Typically, when it comes to mixed-use development, Knebel noted, it usually refers to a project that includes a combination of commercial and residential land use types in the same development – without separating barriers. .
Derby changed its zoning regulations and guidelines in early 2022 to allow for mixed-use development, a format that is gaining popularity among developers – and a Knebel noted that it came up in the discussion of several potential projects ( i.e., 55th and Rock).
“We have discussed with others the possibility of doing residential development in some of the areas currently zoned commercial, but they have not filed. [for] all of that for now,” Knebel said. “Seeing a development like this in Andover leads me to believe that a similar type of development will likely head into Derby at some point in the future.”
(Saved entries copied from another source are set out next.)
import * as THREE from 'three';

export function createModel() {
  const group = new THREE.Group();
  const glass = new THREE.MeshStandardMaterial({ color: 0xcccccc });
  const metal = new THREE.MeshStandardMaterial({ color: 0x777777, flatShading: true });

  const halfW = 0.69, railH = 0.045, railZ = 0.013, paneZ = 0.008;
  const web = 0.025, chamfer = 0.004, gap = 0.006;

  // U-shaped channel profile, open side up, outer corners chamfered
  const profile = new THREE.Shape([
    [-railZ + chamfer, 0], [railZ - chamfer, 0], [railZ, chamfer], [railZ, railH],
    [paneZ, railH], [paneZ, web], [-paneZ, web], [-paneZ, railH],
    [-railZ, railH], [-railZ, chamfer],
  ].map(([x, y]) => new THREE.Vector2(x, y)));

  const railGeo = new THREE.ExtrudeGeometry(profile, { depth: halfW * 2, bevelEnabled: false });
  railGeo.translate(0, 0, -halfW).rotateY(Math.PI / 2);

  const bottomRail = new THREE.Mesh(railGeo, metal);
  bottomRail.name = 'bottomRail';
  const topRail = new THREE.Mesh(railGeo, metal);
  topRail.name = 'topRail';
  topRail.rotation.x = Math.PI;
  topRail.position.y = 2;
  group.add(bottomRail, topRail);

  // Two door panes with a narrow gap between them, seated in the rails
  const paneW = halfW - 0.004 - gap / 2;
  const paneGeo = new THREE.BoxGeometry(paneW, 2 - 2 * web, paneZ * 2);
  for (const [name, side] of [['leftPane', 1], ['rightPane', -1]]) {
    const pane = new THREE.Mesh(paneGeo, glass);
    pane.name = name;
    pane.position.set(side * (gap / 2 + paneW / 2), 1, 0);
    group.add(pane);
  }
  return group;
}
No official mixed-use development plans may have been submitted to the planning commission yet, but Knebel noted that some elements of the final phase of the STAR bond project would qualify. These have yet to be considered, although Knebel said apartments and senior housing to be included in the scheme would be the most common form of horizontal mixed-use development.
Developer Rick Worner said these elements were added to the final stage (approved earlier this year) following comments from Lieutenant Governor David Toland that the Kansas Department of Commerce would be “more receptive” to development projects. STAR obligations if they were mixed-use.
“He thought mixed-use developments made the whole development more viable,” Worner reported.
Although not a requirement, Worner took that suggestion and pursued the additional residential elements of Derby’s STAR bond project – something not uncommon. The Legends and Prairiefire STAR bond projects, located in the Kansas City metro, now include apartment complexes.
In addition to the benefits of creating an integrated customer base for commercial developments, mixed use can also address some of the housing needs highlighted in the study recently adopted by the city.
Derby’s recent housing study highlighted additional rental units as part of current market needs, which Worner also noted in the data – Derby having high occupancy and low vacancy . Considering this, he noted that the apartments are intended to appeal to a wide variety of customers.
“It will be a large category of apartments because [Derby’s] the occupancy rate is so high; it’s a strong market,” Worner said.
Construction of these apartments is expected to begin in 2023.
While residential developments often include a diverse housing stock to similarly attract a wide range of buyers, Knebel noted that such developments (such as the ongoing Sterling East addition) do not constitute official development for use. mixed – focusing only on residential needs.
As for the volume of housing needed based on the needs assessment, Knebel noted that mixed-use development is also unlikely to be the first tool to turn to. However, growing demand and popularity has led the city to make it an option.
Although he may not be able to fully meet Derby’s housing demand, Knebel said mixed-use developments can bring variety to the market. Additionally, according to the comprehensive Vision Derby 2040 plan, it is seen as an aid to infill development – something Chairman Mitch Adams alluded to at the last planning commission meeting.
In a presentation of the Housing Needs Assessment, City Manager Kiel Mangus also highlighted the limited amount of land available for development in Derby. In line with this, Knebel noted that mixed-use development in Derby is not really a matter of if but when.
“If Derby is to continue to take advantage of all of its opportunities for growth, it must allow for this type of development in its community,” Knebel said. “This type of development can often, depending on how it is built, meet residential needs. There is a market that wants this type of residential setting, and we don’t offer it here. The more variety Derby offers, the more opportunities we have to grow the community and population.